In your attempt to protect the interests of a few companies, half of which are foreign, un-American companies, you are adopting the policies such as those of Kim Jong Il, Muammar Gaddafi, and Mahmoud Ahmadenijad regarding political censorship of the Internet.
You, as a company, are implicitly showing support for pushing America into the category of terrorist and rogue nations, and by engaging in denial of service attacks (“throttling”, click-through ads, politically biased quizzes) against alleged infringers, you are engaging in the same organized crime practiced by Anonymous and Lulzsec, which you claim you are fighting against.
You are placing yourselves in grave legal danger. Many businesses will be subject to incorrect allegations, employees will be forced to waste time, and you will cause business damage which holds serious legal penalties and may even result in class action lawsuits.

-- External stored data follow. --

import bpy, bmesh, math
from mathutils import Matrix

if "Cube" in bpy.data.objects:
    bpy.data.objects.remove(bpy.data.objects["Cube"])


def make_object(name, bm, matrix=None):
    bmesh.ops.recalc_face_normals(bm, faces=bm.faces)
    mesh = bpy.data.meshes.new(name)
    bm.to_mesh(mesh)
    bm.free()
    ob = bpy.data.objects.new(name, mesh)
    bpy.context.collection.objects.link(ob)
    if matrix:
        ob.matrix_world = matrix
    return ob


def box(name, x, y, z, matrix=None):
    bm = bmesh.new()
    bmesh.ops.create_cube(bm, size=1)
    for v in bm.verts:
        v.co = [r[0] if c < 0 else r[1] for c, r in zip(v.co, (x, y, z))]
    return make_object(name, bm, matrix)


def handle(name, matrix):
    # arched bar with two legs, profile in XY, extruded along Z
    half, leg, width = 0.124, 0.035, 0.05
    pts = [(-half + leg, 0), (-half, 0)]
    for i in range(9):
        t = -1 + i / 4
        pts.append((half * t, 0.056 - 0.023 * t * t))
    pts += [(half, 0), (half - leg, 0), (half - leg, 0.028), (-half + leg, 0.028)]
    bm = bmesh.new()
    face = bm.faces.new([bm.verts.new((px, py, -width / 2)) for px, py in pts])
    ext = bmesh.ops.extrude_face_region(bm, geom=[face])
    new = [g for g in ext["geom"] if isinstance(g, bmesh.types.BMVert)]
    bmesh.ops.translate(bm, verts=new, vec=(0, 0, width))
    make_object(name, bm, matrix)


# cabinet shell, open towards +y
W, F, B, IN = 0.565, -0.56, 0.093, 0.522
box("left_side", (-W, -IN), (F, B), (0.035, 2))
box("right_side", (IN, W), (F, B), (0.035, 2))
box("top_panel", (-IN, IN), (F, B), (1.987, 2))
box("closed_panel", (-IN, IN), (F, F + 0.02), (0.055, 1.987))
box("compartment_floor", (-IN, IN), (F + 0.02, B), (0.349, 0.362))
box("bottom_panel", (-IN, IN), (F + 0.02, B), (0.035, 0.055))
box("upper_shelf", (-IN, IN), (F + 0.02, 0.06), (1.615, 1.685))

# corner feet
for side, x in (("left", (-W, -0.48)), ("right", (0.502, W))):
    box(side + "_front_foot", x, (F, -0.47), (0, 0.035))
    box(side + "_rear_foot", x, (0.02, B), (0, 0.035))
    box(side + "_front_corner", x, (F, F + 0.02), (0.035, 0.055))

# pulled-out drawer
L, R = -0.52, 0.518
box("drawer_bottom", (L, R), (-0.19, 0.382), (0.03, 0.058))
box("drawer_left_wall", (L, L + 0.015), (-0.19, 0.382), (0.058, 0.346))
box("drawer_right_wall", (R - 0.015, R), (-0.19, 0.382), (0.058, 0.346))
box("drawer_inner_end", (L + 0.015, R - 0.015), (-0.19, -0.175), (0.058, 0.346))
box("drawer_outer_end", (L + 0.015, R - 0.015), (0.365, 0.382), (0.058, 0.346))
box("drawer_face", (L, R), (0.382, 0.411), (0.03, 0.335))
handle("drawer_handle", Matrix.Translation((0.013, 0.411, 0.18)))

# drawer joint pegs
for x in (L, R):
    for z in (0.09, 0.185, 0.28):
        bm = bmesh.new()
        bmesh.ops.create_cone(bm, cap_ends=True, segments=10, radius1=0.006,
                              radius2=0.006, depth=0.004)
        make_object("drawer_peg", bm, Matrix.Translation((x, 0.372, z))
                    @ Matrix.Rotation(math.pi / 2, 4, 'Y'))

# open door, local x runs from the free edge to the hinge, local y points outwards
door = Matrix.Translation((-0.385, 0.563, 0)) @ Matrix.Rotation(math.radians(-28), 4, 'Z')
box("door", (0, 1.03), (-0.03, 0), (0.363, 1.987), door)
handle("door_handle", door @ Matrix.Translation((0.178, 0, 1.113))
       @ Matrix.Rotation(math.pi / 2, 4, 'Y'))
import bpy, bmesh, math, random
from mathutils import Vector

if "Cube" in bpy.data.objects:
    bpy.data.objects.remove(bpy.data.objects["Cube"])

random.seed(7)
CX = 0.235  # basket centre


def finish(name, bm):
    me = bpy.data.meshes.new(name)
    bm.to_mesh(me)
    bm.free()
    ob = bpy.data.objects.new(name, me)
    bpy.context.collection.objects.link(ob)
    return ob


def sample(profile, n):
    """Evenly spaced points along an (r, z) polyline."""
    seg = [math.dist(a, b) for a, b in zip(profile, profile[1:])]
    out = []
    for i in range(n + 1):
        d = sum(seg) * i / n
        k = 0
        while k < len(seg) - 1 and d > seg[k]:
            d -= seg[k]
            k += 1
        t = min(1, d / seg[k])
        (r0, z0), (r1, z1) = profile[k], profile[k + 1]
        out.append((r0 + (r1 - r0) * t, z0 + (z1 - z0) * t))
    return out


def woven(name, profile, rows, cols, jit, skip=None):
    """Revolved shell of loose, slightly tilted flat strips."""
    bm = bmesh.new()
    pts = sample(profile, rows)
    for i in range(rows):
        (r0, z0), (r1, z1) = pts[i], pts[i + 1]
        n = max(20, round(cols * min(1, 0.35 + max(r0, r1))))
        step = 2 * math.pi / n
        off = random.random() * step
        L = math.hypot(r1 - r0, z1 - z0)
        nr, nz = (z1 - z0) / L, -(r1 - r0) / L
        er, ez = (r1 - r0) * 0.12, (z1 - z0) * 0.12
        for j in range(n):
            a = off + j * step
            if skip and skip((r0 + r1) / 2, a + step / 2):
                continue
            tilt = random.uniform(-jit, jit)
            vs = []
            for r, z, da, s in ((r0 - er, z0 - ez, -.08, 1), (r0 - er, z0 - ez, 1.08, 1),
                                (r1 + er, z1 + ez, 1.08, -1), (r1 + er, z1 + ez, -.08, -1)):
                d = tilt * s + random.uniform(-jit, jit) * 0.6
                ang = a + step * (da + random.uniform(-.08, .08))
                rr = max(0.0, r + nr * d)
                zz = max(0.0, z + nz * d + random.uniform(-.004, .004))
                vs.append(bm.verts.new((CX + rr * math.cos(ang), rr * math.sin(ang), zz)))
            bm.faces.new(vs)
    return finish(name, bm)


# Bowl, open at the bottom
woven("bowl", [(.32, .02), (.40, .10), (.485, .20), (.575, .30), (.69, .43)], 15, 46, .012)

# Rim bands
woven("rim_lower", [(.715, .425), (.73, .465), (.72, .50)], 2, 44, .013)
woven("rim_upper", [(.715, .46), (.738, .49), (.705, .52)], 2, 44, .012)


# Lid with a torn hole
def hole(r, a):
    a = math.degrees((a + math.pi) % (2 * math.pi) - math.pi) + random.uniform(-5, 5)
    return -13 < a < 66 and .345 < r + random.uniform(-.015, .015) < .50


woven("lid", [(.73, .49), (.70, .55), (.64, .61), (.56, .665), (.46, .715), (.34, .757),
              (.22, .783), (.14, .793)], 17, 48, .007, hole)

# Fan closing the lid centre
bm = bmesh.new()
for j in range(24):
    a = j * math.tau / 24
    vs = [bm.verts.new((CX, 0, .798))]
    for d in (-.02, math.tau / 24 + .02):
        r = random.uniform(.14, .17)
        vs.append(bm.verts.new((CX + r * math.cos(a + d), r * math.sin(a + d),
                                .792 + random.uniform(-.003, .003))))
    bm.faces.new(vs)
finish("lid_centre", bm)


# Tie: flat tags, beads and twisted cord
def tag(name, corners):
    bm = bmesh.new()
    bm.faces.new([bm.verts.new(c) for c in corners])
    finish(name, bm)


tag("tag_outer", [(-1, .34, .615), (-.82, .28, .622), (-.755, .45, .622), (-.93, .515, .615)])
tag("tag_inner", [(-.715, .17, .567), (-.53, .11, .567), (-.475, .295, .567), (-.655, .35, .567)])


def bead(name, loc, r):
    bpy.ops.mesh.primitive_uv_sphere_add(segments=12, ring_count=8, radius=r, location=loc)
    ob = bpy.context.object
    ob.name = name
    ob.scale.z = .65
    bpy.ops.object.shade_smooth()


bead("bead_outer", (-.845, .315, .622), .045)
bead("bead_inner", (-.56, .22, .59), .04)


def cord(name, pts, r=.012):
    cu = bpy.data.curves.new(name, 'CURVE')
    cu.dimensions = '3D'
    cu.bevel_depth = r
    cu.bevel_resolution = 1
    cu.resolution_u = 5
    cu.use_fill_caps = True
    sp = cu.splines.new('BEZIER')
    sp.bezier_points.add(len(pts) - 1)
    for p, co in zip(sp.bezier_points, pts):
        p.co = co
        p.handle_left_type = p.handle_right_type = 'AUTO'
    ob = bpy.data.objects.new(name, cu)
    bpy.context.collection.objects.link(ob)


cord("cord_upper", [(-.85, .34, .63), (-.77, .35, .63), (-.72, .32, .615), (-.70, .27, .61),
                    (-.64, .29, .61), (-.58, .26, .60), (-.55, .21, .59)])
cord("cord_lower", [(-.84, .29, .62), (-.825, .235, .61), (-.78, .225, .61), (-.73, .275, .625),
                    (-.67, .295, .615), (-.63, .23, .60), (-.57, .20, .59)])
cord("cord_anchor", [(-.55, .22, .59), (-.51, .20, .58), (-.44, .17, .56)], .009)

You are also harming nonprofits and churches, including institutions which engage in matters of drug and alcohol abuse, sexual abuse, and child molestation. You are indirectly harming these clients, including sexually abused minors, physically and psychologically.
Once a customer of yours, I cannot purchase any Internet service from you for fear of my financial survival and the legal danger you would be inflicting on my business.
For the legal danger you might have forgotten to consider by participating in this criminal scheme, I suggest you read my syndicated column:
I hope you have the sense of human decency to reconsider this issue.
Daniel R. Quintiliani